[Work to complete]:
Please return all of the records verbatim, with the pictures omitted.

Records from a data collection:
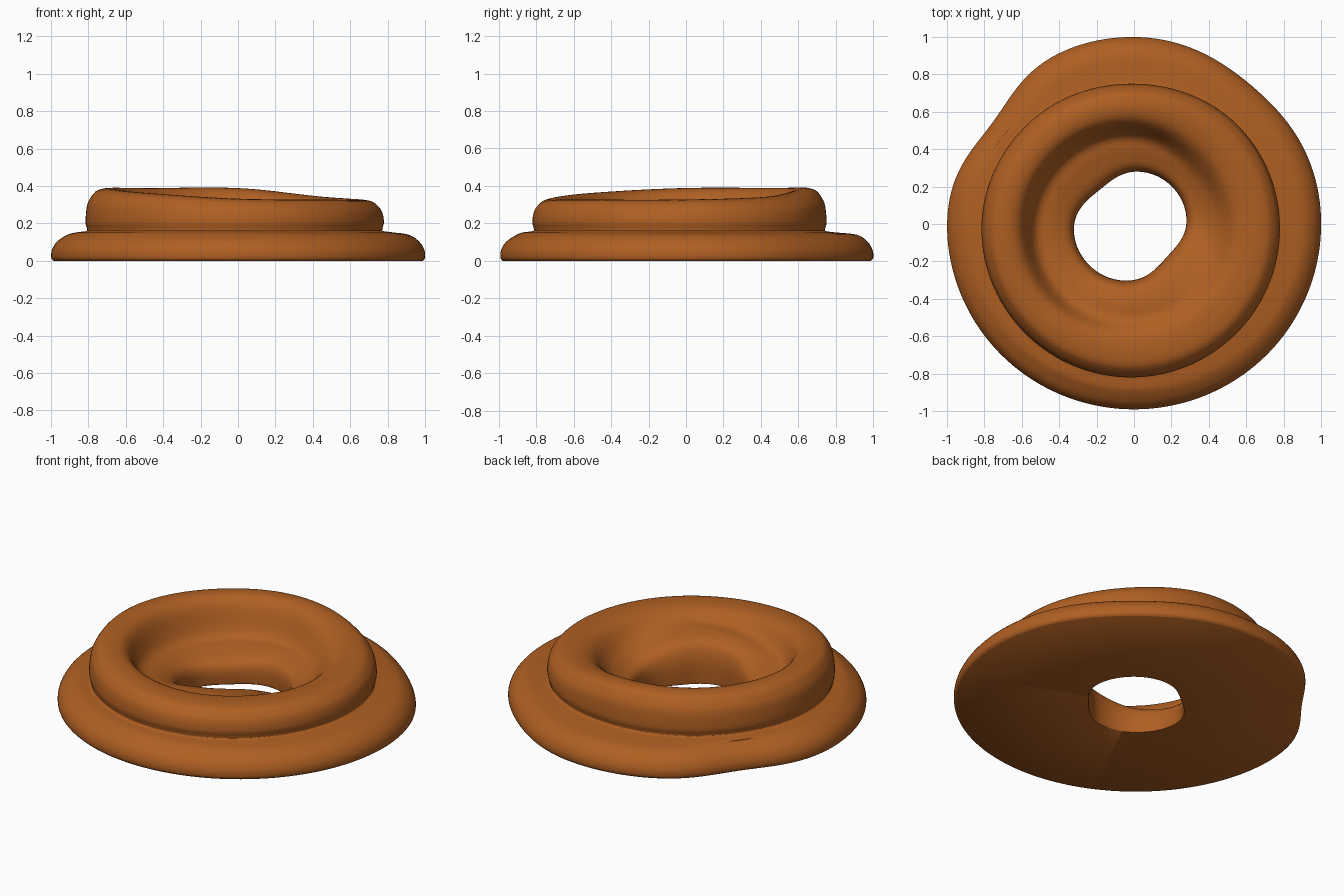
import bpy, math

if "Cube" in bpy.data.objects:
    bpy.data.objects.remove(bpy.data.objects["Cube"])

# Cross-section measures every 45 degrees, counter-clockwise from +x
KEYS = {
    "ring":    [0.78, 0.765, 0.75, 0.78, 0.815, 0.825, 0.82, 0.80],
    "crest_r": [0.62, 0.60, 0.61, 0.63, 0.67, 0.68, 0.66, 0.64],
    "crest_z": [0.33, 0.345, 0.39, 0.39, 0.39, 0.365, 0.335, 0.33],
    "dip_r":   [0.45, 0.43, 0.47, 0.50, 0.53, 0.54, 0.51, 0.49],
    "dip_z":   [0.23, 0.21, 0.21, 0.20, 0.20, 0.22, 0.265, 0.28],
    "coil_r":  [0.37, 0.37, 0.39, 0.41, 0.44, 0.44, 0.42, 0.41],
    "coil_z":  [0.18, 0.17, 0.18, 0.17, 0.17, 0.20, 0.26, 0.26],
    "hole":    [0.28, 0.285, 0.28, 0.26, 0.32, 0.325, 0.30, 0.25],
}


def spline(a, b, c, d, t):
    return b + 0.5 * t * (c - a + t * (2*a - 5*b + 4*c - d + t * (3*(b - c) + d - a)))


def around(name, u):
    v = KEYS[name]
    i = int(u)
    return spline(v[(i-1) % 8], v[i % 8], v[(i+1) % 8], v[(i+2) % 8], u - i)


def section(u):
    M, cr, cz, dr, dz, ir, iz, h = (around(k, u) for k in KEYS)
    # the foot is round, flattened at back left and slightly at back right
    deg = u * 45
    R = (1.0 - 0.07 * math.exp(-((deg - 144) / 18) ** 2)
         - 0.03 * math.exp(-((deg - 50) / 22) ** 2)
         - 0.01 * math.exp(-((deg - 270) / 50) ** 2))
    w, t = M - cr, cz - 0.16
    pts = [
        # flared foot
        (R - 0.012, 0.003), (R, 0.02), (R - 0.003, 0.06), (R - 0.03, 0.105),
        (R - 0.085, 0.142), (M + 0.05, 0.155), (M - 0.003, 0.162),
        # upper coil
        (M - 0.008, 0.175), (M, 0.21), (M - 0.05 * w, 0.16 + 0.58 * t),
        (M - 0.18 * w, 0.16 + 0.78 * t), (M - 0.45 * w, 0.16 + 0.96 * t), (cr, cz),
        (cr * 0.5 + dr * 0.5, cz - 0.22 * (cz - dz)),
        # groove, inner coil and hole
        (dr, dz), (ir, iz), (h * 0.7 + ir * 0.3, iz - 0.03),
        (h + 0.003, iz * 0.55), (h, 0.02), (h + 0.004, 0.003),
    ]
    out = []
    n = len(pts)
    for i in range(n - 1):
        a, b, c, d = pts[max(i-1, 0)], pts[i], pts[i+1], pts[min(i+2, n-1)]
        for s in range(4):
            out.append(tuple(spline(a[k], b[k], c[k], d[k], s / 4) for k in (0, 1)))
    out.append(pts[-1])
    return out


# Sweep the section around the axis and close it with a flat underside
N = 160
verts, faces = [], []
for j in range(N):
    a = 2 * math.pi * j / N
    sec = section(8 * j / N)
    P = len(sec)
    verts += [(r * math.cos(a), r * math.sin(a), max(z - 0.003, 0)) for r, z in sec]
for j in range(N):
    k = (j + 1) % N
    for i in range(P):
        m = (i + 1) % P
        faces.append((j*P + i, k*P + i, k*P + m, j*P + m))

mesh = bpy.data.meshes.new("coiled_ring")
mesh.from_pydata(verts, [], faces)
mesh.update()
ring = bpy.data.objects.new("coiled_ring", mesh)
bpy.context.collection.objects.link(ring)

mat = bpy.data.materials.new("caramel brown")
mat.diffuse_color = (0.43, 0.115, 0.016, 1)
mat.use_nodes = True
mat.node_tree.nodes["Principled BSDF"].inputs["Base Color"].default_value = mat.diffuse_color
mesh.materials.append(mat)

bpy.context.view_layer.objects.active = ring
ring.select_set(True)
bpy.ops.object.shade_smooth_by_angle(angle=math.radians(50))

[Response area]:
import bpy, math

if "Cube" in bpy.data.objects:
    bpy.data.objects.remove(bpy.data.objects["Cube"])

# Cross-section measures every 45 degrees, counter-clockwise from +x
KEYS = {
    "ring":    [0.78, 0.765, 0.75, 0.78, 0.815, 0.825, 0.82, 0.80],
    "crest_r": [0.62, 0.60, 0.61, 0.63, 0.67, 0.68, 0.66, 0.64],
    "crest_z": [0.33, 0.345, 0.39, 0.39, 0.39, 0.365, 0.335, 0.33],
    "dip_r":   [0.45, 0.43, 0.47, 0.50, 0.53, 0.54, 0.51, 0.49],
    "dip_z":   [0.23, 0.21, 0.21, 0.20, 0.20, 0.22, 0.265, 0.28],
    "coil_r":  [0.37, 0.37, 0.39, 0.41, 0.44, 0.44, 0.42, 0.41],
    "coil_z":  [0.18, 0.17, 0.18, 0.17, 0.17, 0.20, 0.26, 0.26],
    "hole":    [0.28, 0.285, 0.28, 0.26, 0.32, 0.325, 0.30, 0.25],
}


def spline(a, b, c, d, t):
    return b + 0.5 * t * (c - a + t * (2*a - 5*b + 4*c - d + t * (3*(b - c) + d - a)))


def around(name, u):
    v = KEYS[name]
    i = int(u)
    return spline(v[(i-1) % 8], v[i % 8], v[(i+1) % 8], v[(i+2) % 8], u - i)


def section(u):
    M, cr, cz, dr, dz, ir, iz, h = (around(k, u) for k in KEYS)
    # the foot is round, flattened at back left and slightly at back right
    deg = u * 45
    R = (1.0 - 0.07 * math.exp(-((deg - 144) / 18) ** 2)
         - 0.03 * math.exp(-((deg - 50) / 22) ** 2)
         - 0.01 * math.exp(-((deg - 270) / 50) ** 2))
    w, t = M - cr, cz - 0.16
    pts = [
        # flared foot
        (R - 0.012, 0.003), (R, 0.02), (R - 0.003, 0.06), (R - 0.03, 0.105),
        (R - 0.085, 0.142), (M + 0.05, 0.155), (M - 0.003, 0.162),
        # upper coil
        (M - 0.008, 0.175), (M, 0.21), (M - 0.05 * w, 0.16 + 0.58 * t),
        (M - 0.18 * w, 0.16 + 0.78 * t), (M - 0.45 * w, 0.16 + 0.96 * t), (cr, cz),
        (cr * 0.5 + dr * 0.5, cz - 0.22 * (cz - dz)),
        # groove, inner coil and hole
        (dr, dz), (ir, iz), (h * 0.7 + ir * 0.3, iz - 0.03),
        (h + 0.003, iz * 0.55), (h, 0.02), (h + 0.004, 0.003),
    ]
    out = []
    n = len(pts)
    for i in range(n - 1):
        a, b, c, d = pts[max(i-1, 0)], pts[i], pts[i+1], pts[min(i+2, n-1)]
        for s in range(4):
            out.append(tuple(spline(a[k], b[k], c[k], d[k], s / 4) for k in (0, 1)))
    out.append(pts[-1])
    return out


# Sweep the section around the axis and close it with a flat underside
N = 160
verts, faces = [], []
for j in range(N):
    a = 2 * math.pi * j / N
    sec = section(8 * j / N)
    P = len(sec)
    verts += [(r * math.cos(a), r * math.sin(a), max(z - 0.003, 0)) for r, z in sec]
for j in range(N):
    k = (j + 1) % N
    for i in range(P):
        m = (i + 1) % P
        faces.append((j*P + i, k*P + i, k*P + m, j*P + m))

mesh = bpy.data.meshes.new("coiled_ring")
mesh.from_pydata(verts, [], faces)
mesh.update()
ring = bpy.data.objects.new("coiled_ring", mesh)
bpy.context.collection.objects.link(ring)

mat = bpy.data.materials.new("caramel brown")
mat.diffuse_color = (0.43, 0.115, 0.016, 1)
mat.use_nodes = True
mat.node_tree.nodes["Principled BSDF"].inputs["Base Color"].default_value = mat.diffuse_color
mesh.materials.append(mat)

bpy.context.view_layer.objects.active = ring
ring.select_set(True)
bpy.ops.object.shade_smooth_by_angle(angle=math.radians(50))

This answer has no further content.